"The reality is that there very little 3D code inside the player, at least native code. Whenever you export a movie that uses the new “3D” features, you’ll notice that about 13KB of AS3 code is attached to it. This code is responsible for the pseudo 3D rendering using same old tricks used by earlier 3D renderers. You see degradation in rendering because those vector objects are transformed into cached bitmaps and handled as texture over triangles. Bitmap resampling algorithms inside the player are pretty good, but not good enough in several situations like this one. The Flash IDE, however, does a good job by making completely transparent to the user that this 3D manipulation is not native to the player itself but rather to silently attached code."
(here comes the snark)
How then am I able to paste one line of code into FlashDevelop and get a perspective-correct 3D rotation?
myMovieClip['rotationX'] = 60;
And my SWF isn't 13 KB, it's 1 KB. So apparently Flash Player 10 doesn't need any "pseudo 3D tricks". Sorry to be Mr. Snarky McSnarksalot, but saying "3D manipulation is not native to the player itself" is just asking for it.
So what is that extra code injected by Flash CS4 actually doing? If you have ASV, you don't have to guess; you can just decompile the SWF and take a look. You won't find any secret calls to drawTriangles(), or even the word "triangle" anywhere (sorry Keith).

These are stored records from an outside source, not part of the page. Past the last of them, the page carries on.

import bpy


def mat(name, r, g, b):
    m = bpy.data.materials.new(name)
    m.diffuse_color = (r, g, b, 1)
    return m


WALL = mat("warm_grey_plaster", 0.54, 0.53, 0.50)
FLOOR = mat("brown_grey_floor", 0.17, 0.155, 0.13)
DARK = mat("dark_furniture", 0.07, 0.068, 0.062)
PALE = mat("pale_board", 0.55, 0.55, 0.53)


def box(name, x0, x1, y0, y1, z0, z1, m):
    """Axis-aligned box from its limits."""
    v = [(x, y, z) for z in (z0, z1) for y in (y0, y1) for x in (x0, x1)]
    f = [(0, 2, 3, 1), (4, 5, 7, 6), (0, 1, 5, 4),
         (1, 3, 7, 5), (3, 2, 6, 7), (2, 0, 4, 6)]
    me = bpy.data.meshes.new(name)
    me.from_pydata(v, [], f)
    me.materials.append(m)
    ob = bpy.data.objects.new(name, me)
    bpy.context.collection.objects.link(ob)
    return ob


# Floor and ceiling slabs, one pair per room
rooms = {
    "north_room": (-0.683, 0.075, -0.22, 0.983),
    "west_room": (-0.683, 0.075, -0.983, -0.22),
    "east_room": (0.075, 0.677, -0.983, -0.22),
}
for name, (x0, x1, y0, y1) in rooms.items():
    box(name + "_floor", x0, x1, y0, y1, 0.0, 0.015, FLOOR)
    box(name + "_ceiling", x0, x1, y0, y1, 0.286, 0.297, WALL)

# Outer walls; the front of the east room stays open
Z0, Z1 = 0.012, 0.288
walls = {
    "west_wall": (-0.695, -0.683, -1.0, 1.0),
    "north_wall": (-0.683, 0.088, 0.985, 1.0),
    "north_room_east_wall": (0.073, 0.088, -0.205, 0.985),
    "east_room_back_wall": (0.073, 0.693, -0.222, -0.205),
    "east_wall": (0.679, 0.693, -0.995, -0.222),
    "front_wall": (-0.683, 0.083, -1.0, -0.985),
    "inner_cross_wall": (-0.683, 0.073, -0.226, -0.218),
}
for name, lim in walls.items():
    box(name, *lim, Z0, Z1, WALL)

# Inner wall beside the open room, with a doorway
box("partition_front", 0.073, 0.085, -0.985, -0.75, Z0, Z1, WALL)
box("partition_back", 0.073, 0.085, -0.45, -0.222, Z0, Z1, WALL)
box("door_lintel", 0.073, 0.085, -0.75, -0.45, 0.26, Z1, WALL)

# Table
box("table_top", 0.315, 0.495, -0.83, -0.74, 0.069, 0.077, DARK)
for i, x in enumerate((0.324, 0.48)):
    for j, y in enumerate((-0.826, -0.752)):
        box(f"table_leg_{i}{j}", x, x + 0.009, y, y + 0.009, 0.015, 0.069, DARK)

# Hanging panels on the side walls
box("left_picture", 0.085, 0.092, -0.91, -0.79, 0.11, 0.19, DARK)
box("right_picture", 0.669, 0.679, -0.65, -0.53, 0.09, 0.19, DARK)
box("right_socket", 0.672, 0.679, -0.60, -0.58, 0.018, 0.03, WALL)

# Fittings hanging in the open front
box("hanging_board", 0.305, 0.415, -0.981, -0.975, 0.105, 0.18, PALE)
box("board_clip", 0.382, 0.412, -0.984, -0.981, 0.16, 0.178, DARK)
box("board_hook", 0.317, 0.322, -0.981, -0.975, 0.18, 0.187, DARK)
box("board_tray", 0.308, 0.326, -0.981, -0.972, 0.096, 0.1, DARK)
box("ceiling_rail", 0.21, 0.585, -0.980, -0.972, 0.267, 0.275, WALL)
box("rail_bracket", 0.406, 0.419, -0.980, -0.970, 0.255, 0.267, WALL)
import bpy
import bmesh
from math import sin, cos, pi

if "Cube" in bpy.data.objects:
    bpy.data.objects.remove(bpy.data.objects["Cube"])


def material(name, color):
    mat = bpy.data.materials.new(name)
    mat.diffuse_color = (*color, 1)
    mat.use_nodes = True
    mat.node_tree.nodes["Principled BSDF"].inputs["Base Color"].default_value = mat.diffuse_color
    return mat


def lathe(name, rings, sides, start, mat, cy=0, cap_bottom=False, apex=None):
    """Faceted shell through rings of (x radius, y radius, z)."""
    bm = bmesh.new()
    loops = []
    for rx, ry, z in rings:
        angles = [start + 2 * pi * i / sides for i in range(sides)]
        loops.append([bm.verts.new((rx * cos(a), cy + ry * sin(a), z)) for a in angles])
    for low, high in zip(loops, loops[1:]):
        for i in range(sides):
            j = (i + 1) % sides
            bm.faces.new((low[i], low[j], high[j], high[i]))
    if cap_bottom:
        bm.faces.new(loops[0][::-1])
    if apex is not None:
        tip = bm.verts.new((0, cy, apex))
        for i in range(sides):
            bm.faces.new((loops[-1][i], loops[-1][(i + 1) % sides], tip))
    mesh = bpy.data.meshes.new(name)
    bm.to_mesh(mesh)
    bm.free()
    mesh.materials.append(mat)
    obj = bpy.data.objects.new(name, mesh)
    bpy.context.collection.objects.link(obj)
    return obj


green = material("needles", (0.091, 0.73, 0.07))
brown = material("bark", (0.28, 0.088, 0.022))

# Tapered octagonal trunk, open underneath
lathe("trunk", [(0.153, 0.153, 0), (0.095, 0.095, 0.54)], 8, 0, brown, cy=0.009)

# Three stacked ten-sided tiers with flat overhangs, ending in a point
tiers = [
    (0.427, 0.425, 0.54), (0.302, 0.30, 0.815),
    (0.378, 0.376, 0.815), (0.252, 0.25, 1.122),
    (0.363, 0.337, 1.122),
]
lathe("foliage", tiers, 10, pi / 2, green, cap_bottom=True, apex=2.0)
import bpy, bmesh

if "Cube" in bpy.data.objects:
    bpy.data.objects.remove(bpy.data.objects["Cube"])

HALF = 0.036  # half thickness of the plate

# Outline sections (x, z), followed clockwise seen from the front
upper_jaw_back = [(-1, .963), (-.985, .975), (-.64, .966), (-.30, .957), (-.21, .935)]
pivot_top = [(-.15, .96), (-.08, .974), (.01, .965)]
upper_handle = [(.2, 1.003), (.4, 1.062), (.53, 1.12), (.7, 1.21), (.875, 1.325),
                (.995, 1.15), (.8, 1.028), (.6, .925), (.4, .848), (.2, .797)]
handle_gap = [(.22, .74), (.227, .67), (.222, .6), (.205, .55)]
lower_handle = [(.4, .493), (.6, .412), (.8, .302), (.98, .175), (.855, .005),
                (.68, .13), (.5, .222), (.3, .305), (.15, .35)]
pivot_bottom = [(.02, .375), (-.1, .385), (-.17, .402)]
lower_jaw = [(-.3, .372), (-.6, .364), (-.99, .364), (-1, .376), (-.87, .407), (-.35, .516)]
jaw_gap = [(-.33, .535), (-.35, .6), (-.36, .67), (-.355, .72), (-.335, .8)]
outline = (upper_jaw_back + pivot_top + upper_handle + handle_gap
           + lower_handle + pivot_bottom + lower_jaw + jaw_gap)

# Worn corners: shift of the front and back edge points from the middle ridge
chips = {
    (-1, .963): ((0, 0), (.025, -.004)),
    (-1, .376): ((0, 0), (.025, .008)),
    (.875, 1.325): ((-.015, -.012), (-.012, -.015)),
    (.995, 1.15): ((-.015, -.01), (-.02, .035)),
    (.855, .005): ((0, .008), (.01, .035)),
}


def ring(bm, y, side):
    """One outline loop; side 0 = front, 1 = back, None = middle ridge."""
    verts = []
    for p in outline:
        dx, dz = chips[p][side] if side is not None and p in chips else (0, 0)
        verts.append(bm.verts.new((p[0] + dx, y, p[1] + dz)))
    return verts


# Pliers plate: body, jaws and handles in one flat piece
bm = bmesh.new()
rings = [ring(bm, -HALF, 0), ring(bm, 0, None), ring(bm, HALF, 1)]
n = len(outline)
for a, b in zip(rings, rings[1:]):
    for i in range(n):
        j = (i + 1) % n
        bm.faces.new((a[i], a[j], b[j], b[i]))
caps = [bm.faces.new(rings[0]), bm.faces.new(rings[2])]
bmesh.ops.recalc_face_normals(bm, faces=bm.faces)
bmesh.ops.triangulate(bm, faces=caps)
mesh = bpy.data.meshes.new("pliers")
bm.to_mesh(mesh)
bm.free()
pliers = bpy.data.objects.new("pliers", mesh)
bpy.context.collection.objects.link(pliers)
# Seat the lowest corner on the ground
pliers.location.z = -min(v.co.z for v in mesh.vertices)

What you will find are fl.motion classes. Remember those from Flash CS3? I wrote those to implement the Copy Motion as AS3 feature. For CS4, Rebecca Sun updated them to support 3D properties like rotationX, etc. What happens is that when a CS4 motion tween uses 3D, all of the tween properties are controlled with the Animator3D class. This includes the simple ones like x and y. However, if you don't use 3D, the tween is implemented with SWF tags as it has been for a decade.
Why the dramatic change in tween implementation when you use 3D? It boils down to Adobe deciding not to define new SWF tags for 3D features. I'm not going to comment here on the pros and cons of that decision. The practical result, though, is that 3D motion must be scripted, whether by you or by IDE-generated code. And apparently it's still the case that a movie clip is controlled either by the timeline (i.e. with SWF tags) or by ActionScript. I remember being surprised by this in Flash 4, when one tellTarget to _xscale would break a timeline tween permanently.
The Animator3D class may look complex, but it's not doing any rendering per se; it's doing motion. The rendering code is merely a few assignments to:
There are a lot of Matrix3D manipulations going on. But they are mainly to convert friendly properties like rotationX to coefficients, and to interpolate between matrices. The Animator and Animator3D classes also have to make all scaling and rotation relative to the transformation point, not the origin. This is trickier than you might think.
I hope this helps explain what's going on with that extra 3D code. The moral of this story could also be a nice tagline for ActionScript Viewer:
ASV: Don't guess what's in your SWF. Know it.